April 15-August 2, 2014
Since we seemed to have some time on our hands we decided to see if we could find a replacement for our gas cannisters. We wandered up and down the souk, stopping to ask at every hardware store or any store that looked like it might have what we needed.
The shopkeepers were always helpful, even when they inevitably didn’t have what we needed. In that case they would send us to another store where they thought we might find what we were looking for. The last time we’d seen gas cannisters was in Cairo and it wouldn’t be until Kenya that we’d see them again.
One of the shopkeepers could speak pretty good English. Matta didn’t have what we needed, but he claimed to know someone who did.
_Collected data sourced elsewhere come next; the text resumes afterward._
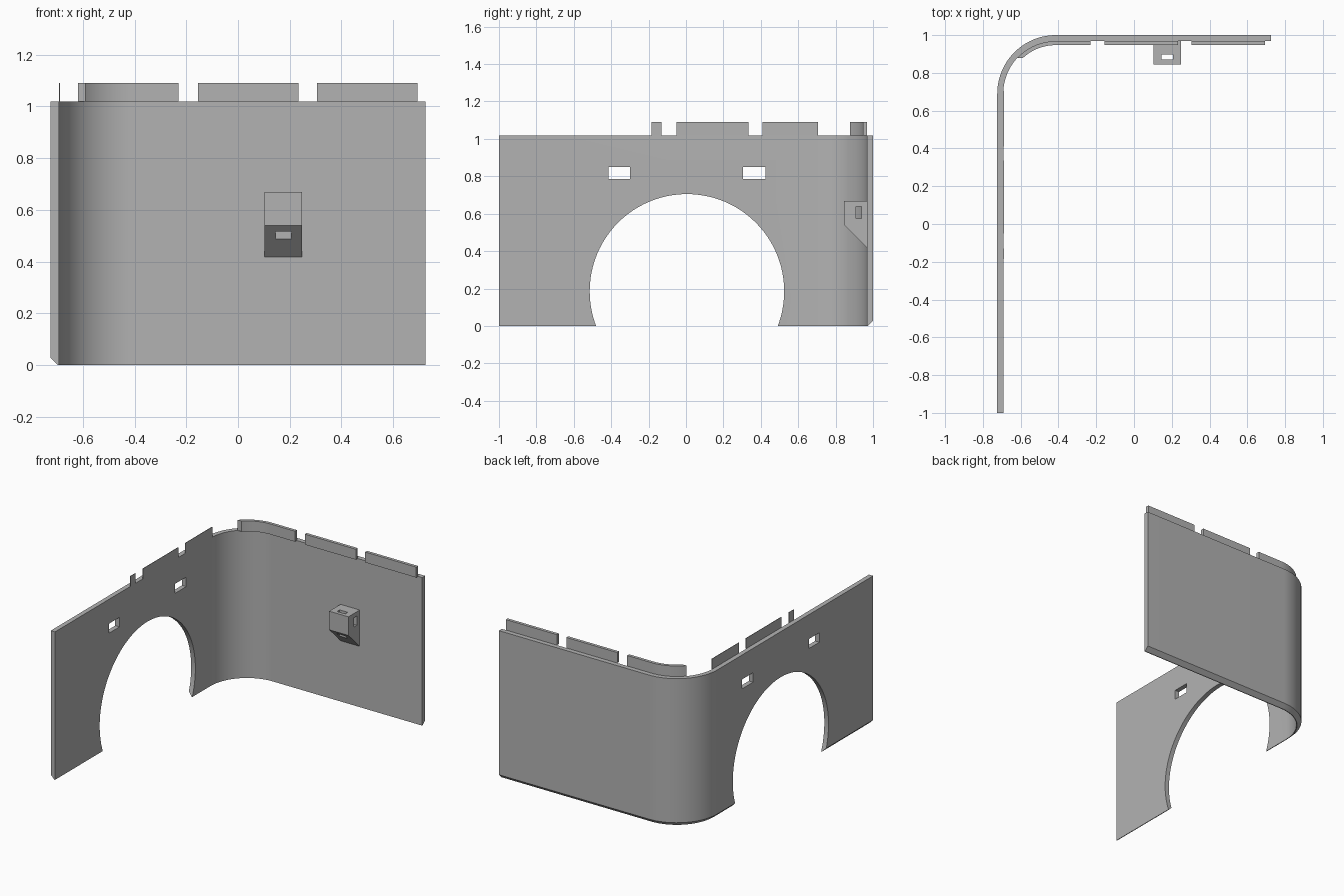
import bpy, bmesh
from math import sin, cos, asin, pi

cube = bpy.data.objects.get("Cube")
if cube:
    bpy.data.objects.remove(cube, do_unlink=True)

X, Y = 0.724, 1.0            # half width and half depth
T, R = 0.032, 0.31           # panel thickness, outer corner radius
H, TOP = 1.018, 1.09         # panel height, tab height
CX, CY = -X + R, Y - R       # corner centre
SEG = 24

grey = bpy.data.materials.new("light grey")
grey.use_nodes = True
colour = (0.45, 0.45, 0.45, 1)
grey.diffuse_color = colour
grey.node_tree.nodes["Principled BSDF"].inputs["Base Color"].default_value = colour


def finish(name, bm):
    bmesh.ops.recalc_face_normals(bm, faces=bm.faces)
    mesh = bpy.data.meshes.new(name)
    bm.to_mesh(mesh)
    bm.free()
    mesh.materials.append(grey)
    obj = bpy.data.objects.new(name, mesh)
    bpy.context.collection.objects.link(obj)
    return obj


def prism(name, outline, axis, lo, hi):
    """Extrude a 2D outline along an axis from lo to hi."""
    bm = bmesh.new()

    def place(a, b, c):
        return {"x": (c, a, b), "y": (a, c, b), "z": (a, b, c)}[axis]
    rings = [[bm.verts.new(place(a, b, c)) for a, b in outline] for c in (lo, hi)]
    bm.faces.new(rings[0])
    bm.faces.new(rings[1])
    n = len(outline)
    for i in range(n):
        j = (i + 1) % n
        bm.faces.new((rings[0][i], rings[0][j], rings[1][j], rings[1][i]))
    return finish(name, bm)


def rect(a0, a1, b0, b1):
    return [(a0, b0), (a1, b0), (a1, b1), (a0, b1)]


def smooth(obj):
    bpy.ops.object.select_all(action="DESELECT")
    obj.select_set(True)
    bpy.context.view_layer.objects.active = obj
    bpy.ops.object.shade_smooth_by_angle(angle=pi / 6)


def cut(obj, cutters):
    bpy.context.view_layer.objects.active = obj
    for c in cutters:
        mod = obj.modifiers.new("cut", "BOOLEAN")
        mod.operation, mod.solver, mod.object = "DIFFERENCE", "EXACT", c
        bpy.ops.object.modifier_apply(modifier=mod.name)
        bpy.data.objects.remove(c, do_unlink=True)


def arc(radius, start, end):
    steps = [start + (end - start) * i / SEG for i in range(SEG + 1)]
    return [(CX + radius * cos(a), CY + radius * sin(a)) for a in steps]


def path(d):
    """Plan line of the panel, d inside its outer face."""
    return [(-X + d, -Y)] + arc(R - d, pi, pi / 2) + [(X, Y - d)]


# Curved corner panel with a chamfered outer bottom edge
CH = 0.027
section = [(0, CH), (CH, 0), (T, 0), (T, H), (0, H)]
bm = bmesh.new()
rails = [[bm.verts.new((x, y, z)) for x, y in path(d)] for d, z in section]
for k in range(len(rails)):
    p, q = rails[k], rails[(k + 1) % len(rails)]
    for i in range(len(p) - 1):
        bm.faces.new((p[i], p[i + 1], q[i + 1], q[i]))
for end in (0, -1):
    bm.faces.new([r[end] for r in rails])
panel = finish("corner_panel", bm)

# Wheel arch and two small windows in the side wall
N = 96
circle = [(0.005 + 0.52 * cos(2 * pi * i / N), 0.185 + 0.52 * sin(2 * pi * i / N))
          for i in range(N)]
cutters = [prism("arch_cutter", circle, "x", -X - 0.1, -X + 0.1)]
for y0, y1 in ((-0.415, -0.3), (0.305, 0.425)):
    cutters.append(prism("window_cutter", rect(y0, y1, 0.785, 0.85), "x", -X - 0.1, -X + 0.1))
cut(panel, cutters)
smooth(panel)

# Tabs above the back wall, the first one following the corner
TAB = 0.021
y_in, y_out = Y - T - TAB, Y - T
r_out = R - T
r_in = r_out - TAB
drop = 0.878 - CY
outline = (arc(r_out, pi - asin(drop / r_out), pi / 2) + [(-0.23, y_out), (-0.23, y_in)]
           + arc(r_in, pi / 2, pi - asin(drop / r_in)))
smooth(prism("corner_tab", outline, "z", H, TOP))
for i, (x0, x1) in enumerate(((-0.155, 0.233), (0.305, 0.693))):
    prism(f"back_tab_{i + 1}", rect(x0, x1, y_in, y_out), "z", H, TOP)

# Thin tabs above the side wall
for i, (y0, y1) in enumerate(((-0.185, -0.13), (-0.05, 0.335), (0.41, 0.705))):
    prism(f"side_tab_{i + 1}", rect(y0, y1, H, TOP), "x", -X + T, -X + T + 0.003)

# Bracket on the back wall with a sloping underside and two slots
wedge = [(y_out, 0.668), (0.845, 0.668), (0.845, 0.54), (y_out, 0.418)]
bracket = prism("bracket", wedge, "x", 0.102, 0.248)
cut(bracket, [prism("upright_slot_cutter", rect(0.145, 0.207, 0.87, 0.898), "z", 0.3, 0.8),
              prism("cross_slot_cutter", rect(0.908, 0.938, 0.575, 0.638), "x", 0, 0.4)])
He made us promise that we wouldn’t go to anyone else and he could help us out. This insistance should have been a warning sign of his true personality, but we agreed.
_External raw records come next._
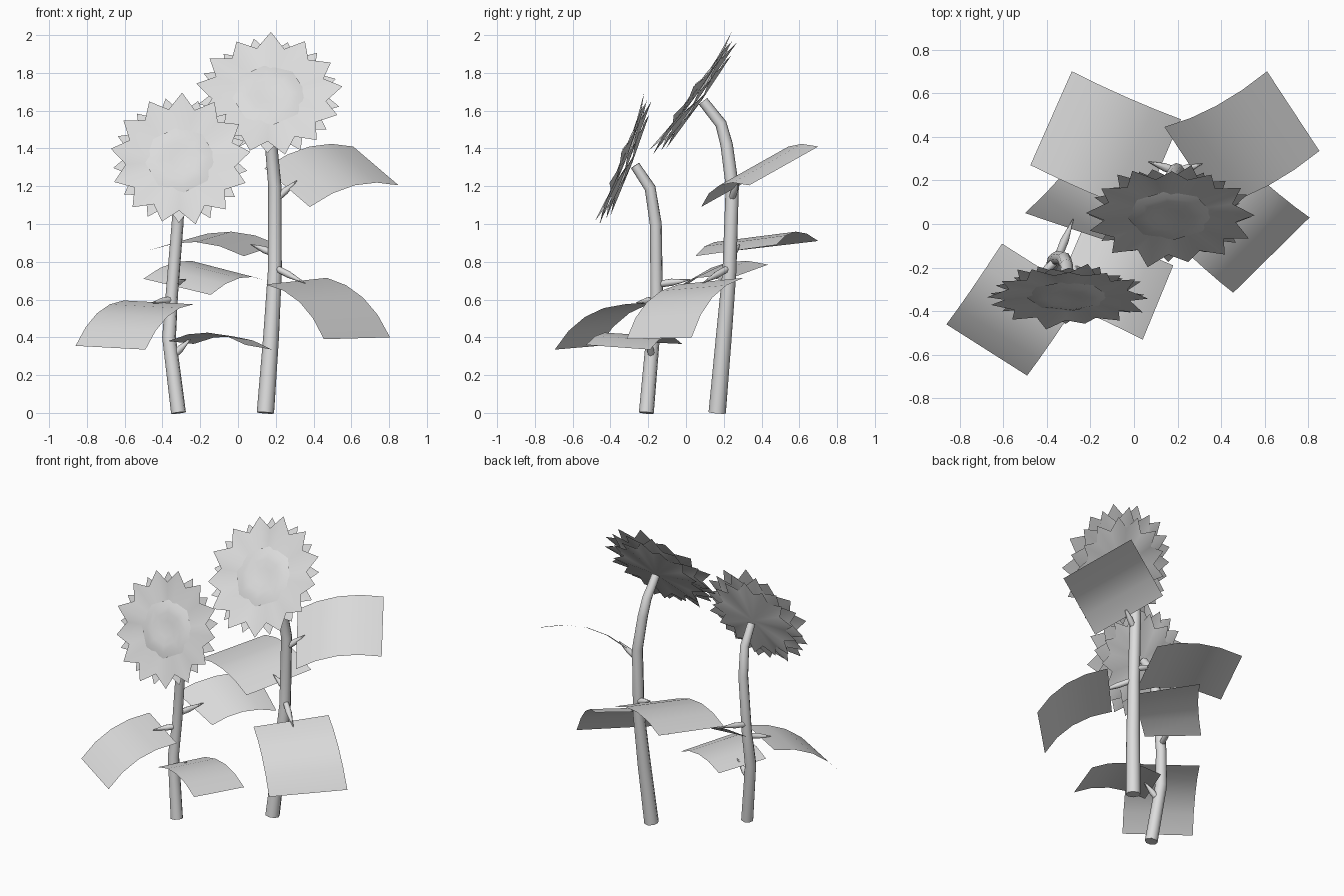
import bpy, bmesh
from math import sin, cos, pi, radians
from mathutils import Vector, Matrix

cube = bpy.data.objects.get("Cube")
if cube:
    bpy.data.objects.remove(cube, do_unlink=True)

grey = bpy.data.materials.new("light_grey")
grey.use_nodes = True
grey.diffuse_color = (0.72, 0.72, 0.72, 1)
grey.node_tree.nodes["Principled BSDF"].inputs["Base Color"].default_value = (0.72, 0.72, 0.72, 1)


def finish(name, bm, matrix=None, angle=40):
    """Turn a bmesh into a shaded object."""
    mesh = bpy.data.meshes.new(name)
    bm.to_mesh(mesh)
    bm.free()
    mesh.materials.append(grey)
    obj = bpy.data.objects.new(name, mesh)
    bpy.context.collection.objects.link(obj)
    if matrix:
        obj.matrix_world = matrix
    bpy.ops.object.select_all(action="DESELECT")
    obj.select_set(True)
    bpy.context.view_layer.objects.active = obj
    bpy.ops.object.shade_smooth_by_angle(angle=radians(angle))


def tube(name, points, radii):
    """Tapered round tube along a path."""
    curve = bpy.data.curves.new(name, "CURVE")
    curve.dimensions = "3D"
    curve.bevel_depth = 1
    curve.bevel_resolution = 2
    curve.use_fill_caps = True
    spline = curve.splines.new("POLY")
    spline.points.add(len(points) - 1)
    for p, co, r in zip(spline.points, points, radii):
        p.co = (*co, 1)
        p.radius = r
    spline.use_smooth = True
    curve.materials.append(grey)
    bpy.context.collection.objects.link(bpy.data.objects.new(name, curve))


def leaf(name, start, base_a, base_b, tip_b, tip_a, arch):
    """Square arched leaf with a pointed stalk from the stem."""
    a, b, tb, ta = map(Vector, (base_a, base_b, tip_b, tip_a))
    along = (ta + tb - a - b) / 2
    normal = along.cross(b - a).normalized()
    if normal.z < 0:
        normal.negate()
    bm = bmesh.new()
    rows = []
    steps = 4
    for i in range(steps + 1):
        t = i / steps
        lift = normal * arch * 4 * t * (1 - t)
        rows.append([bm.verts.new(a.lerp(ta, t) + lift), bm.verts.new(b.lerp(tb, t) + lift)])
    for r, s in zip(rows, rows[1:]):
        face = bm.faces.new((r[0], r[1], s[1], s[0]))
        face.normal_update()
        if face.normal.z < 0:
            face.normal_flip()
    finish(name, bm)
    start = Vector(start)
    end = (a + b) / 2 + along.normalized() * 0.06 + normal * 0.03
    tube(name + "_stalk", [start, start.lerp(end, 0.45), end], [0.018, 0.019, 0.002])


def petal_ring(name, matrix, tip, notch, depth, hub_depth, turn, bends, count=13):
    """Shallow cup of pointed petals whose tips bend forward and back."""
    bm = bmesh.new()
    hub = bm.verts.new((0, 0, hub_depth))
    rim = []
    for i in range(count * 2):
        a = (i + turn) * pi / count
        if i % 2:
            r, z = notch, depth
        else:
            r, z = tip, depth + bends[i // 2 % len(bends)]
        rim.append(bm.verts.new((r * cos(a), r * sin(a), z)))
    for i in range(len(rim)):
        bm.faces.new((hub, rim[i], rim[(i + 1) % len(rim)]))
    finish(name, bm, matrix)


def seed_disc(name, matrix, profile, sides=8):
    """Low dished disc turned from a profile."""
    bm = bmesh.new()
    rings = [[bm.verts.new((r * cos(2 * pi * k / sides + 0.1), r * sin(2 * pi * k / sides + 0.1), z))
              for k in range(sides)] for r, z in profile]
    for lo, hi in zip(rings, rings[1:]):
        for k in range(sides):
            n = (k + 1) % sides
            bm.faces.new((lo[k], lo[n], hi[n], hi[k]))
    bm.faces.new(rings[-1])
    finish(name, bm, matrix, 60)


def flower_head(name, centre, tilt, size):
    m = (Matrix.Translation(centre) @ Matrix.Rotation(radians(90 - tilt), 4, "X")
         @ Matrix.Scale(size, 4))
    petal_ring(name + "_front_petals", m, 1.0, 0.78, 0.05, 0.0, 0.4, (0.05, -0.03, 0.01))
    petal_ring(name + "_middle_petals", m, 0.96, 0.72, 0.0, -0.05, 1.4, (-0.04, 0.03))
    petal_ring(name + "_back_petals", m, 0.82, 0.62, -0.05, -0.1, 0.4, (-0.03, 0.02))
    seed_disc(name + "_seed_disc", m, [(0.5, 0.035), (0.4, 0.06), (0.28, 0.065), (0.14, 0.05)])


# Tall plant
tube("tall_stem",
     [(0.145, 0.165, 0), (0.175, 0.2, 0.4), (0.195, 0.23, 0.75), (0.195, 0.245, 1.2),
      (0.175, 0.215, 1.42), (0.165, 0.185, 1.53), (0.165, 0.09, 1.65)],
     [0.046, 0.042, 0.037, 0.035, 0.033, 0.031, 0.028])
flower_head("tall_flower", (0.165, 0.05, 1.675), 35, 0.39)
leaf("tall_upper_leaf", (0.2, 0.24, 1.13),
     (0.38, 0.08, 1.09), (0.14, 0.445, 1.295), (0.61, 0.70, 1.41), (0.85, 0.335, 1.205), 0.065)
leaf("tall_back_leaf", (0.2, 0.24, 0.84),
     (0.03, 0.05, 0.83), (0.215, 0.48, 0.89), (-0.285, 0.70, 0.91), (-0.475, 0.27, 0.86), 0.06)
leaf("tall_lower_leaf", (0.195, 0.23, 0.77),
     (0.145, -0.04, 0.68), (0.47, 0.305, 0.715), (0.805, 0.03, 0.4), (0.455, -0.315, 0.39), 0.065)

# Short plant
tube("short_stem",
     [(-0.315, -0.21, 0), (-0.365, -0.175, 0.4), (-0.35, -0.155, 0.63), (-0.32, -0.16, 1.0),
      (-0.31, -0.19, 1.19), (-0.305, -0.27, 1.31)],
     [0.04, 0.037, 0.033, 0.032, 0.03, 0.026])
flower_head("short_flower", (-0.305, -0.32, 1.335), 21, 0.372)
leaf("short_left_leaf", (-0.35, -0.16, 0.6),
     (-0.605, -0.09, 0.595), (-0.235, -0.325, 0.575), (-0.49, -0.695, 0.335), (-0.86, -0.46, 0.355), 0.06)
leaf("short_front_leaf", (-0.355, -0.18, 0.29),
     (-0.37, -0.335, 0.38), (-0.235, -0.02, 0.365), (0.18, -0.19, 0.335), (0.04, -0.53, 0.36), 0.055)
leaf("short_back_leaf", (-0.35, -0.155, 0.68),
     (-0.145, -0.07, 0.625), (-0.5, 0.05, 0.71), (-0.17, 0.435, 0.785), (0.15, 0.2, 0.7), 0.055)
Matta’s friend didn’t have what we needed, but Matta seemed like a friendly guy and we made it a habit to stop by his store and chat over tea every few evenings. He repeatedly invited us to visit his family. Eventually we gave in.
His extended family lived in a large building a few minutes walk from his store, so one evening we all walked over together. Matta’s family is Christian, a minority in Egypt. None of the women covered their heads and it was a change to see uncovered women.
Even though there were family apartments, everybody kept their doors open, so it was more like one huge house. Cousins would be running up and down the stairs to play together on the rooftop and the adults would all get together in one sitting room.
We immediately felt welcome. Matta had to return to his store while we stayed and visited. We met his wife and her sisters and aunts and countless other relatives. It was hard to keep track of how everyone was related to each other. We were happy to be able to practice our bits of Arabic.
Lola, one of the nieces, was turning 17 in two days and invited us back to her birthday party. It turned out to be a joint party to also celebrate the 21st birthday of her brother, Felo. A total family affair, we were the only people who weren’t family in some way. One of the cousins makes cakes for a hobby. He’d prepared three professional-grade cakes.
When we asked Matta directions to the biggest supermarket in town, he offered to drive us there. Still a pretty small place, it was the biggest around and we took our time walking through the aisles. After we’d finished, Matt invited us to come to his house.
He lived in a residential area, a few kilometers from the river. There’d been some problems between the Arabs and Nubians in a neighborhood close to him. There were still tanks and a strong military presence around. After a quick drink, he took us to see the chemical factory, one of the major employers in Aswan. As we approached the factory we could smell an unpleasant odor.
A final stop in our tour was to meet some friends of his in another neighborhood. Our visit was unannounced, but as soon as we arrived they sprung into action to prepare us tea and a small meal.
After a few weeks of visiting and chatting, Matta confessed to us that he had been in love with another woman. Her family refused his request to marry her, so he settled on marrying his wife. Matta didn’t love his wife. He wanted us to go with him to his church, approach the other woman and mention his name to see what her reaction would be. He asked if we would call her on the phone. He didn’t want this to be traced back to him. We gently refused. Now we understood why his wife always seemed so unhappy when she was around him.
We also learned that he didn’t own the shop, contrary to what we’d always assumed.. He was a worker there and it was owned by one of his wife’s relatives. She had an important job as an accountant and would have made more money than him, a difficult situation for an Egyptian man to stomach, except he made most of his income as a money lender. It was surprising to discover he was essentially a predatory lender, loaning money at a 25% interest rate.
All this began to change our opinion of him, but the final straw came when we’d stopped by to visit one evening. Matta had a customer who was interested in buying a radio that also functioned as a flashlight and he wanted to make sure it worked before purchasing. Matta couldn’t figure out how to make it work and asked Scott to have a look.
Scott told him to let me look instead since I was usually better at tasks like that. Matta did so reluctantly. After he’d figured it out on his own, he started yelling horrible things at me, like how I was only a stupid cake maker. It was surprising to see this other side of him.
I told him that he was being mean, but of course he didn’t listen to me and kept going. Unfortunately, women are usually seen as being inferior to men in Egypt. Even when Scott tried to intervene, he kept going. Finally, I decided I wasn’t going to accept it anymore and just walked out of his store. As a parting word, Scott told Matta that he couldn’t talk to me like that and he needed to apologize. It was disappointing to see his true nature.
We didn’t want to spend time with someone who was so disrespectful. For a few days, we avoided his store when we walked through the souk. Finally, we would walk by his store but try to avoid having Matta see us. When he called out to us, we kept walking. He continued to call us up until the day we left, but we never took any of his calls.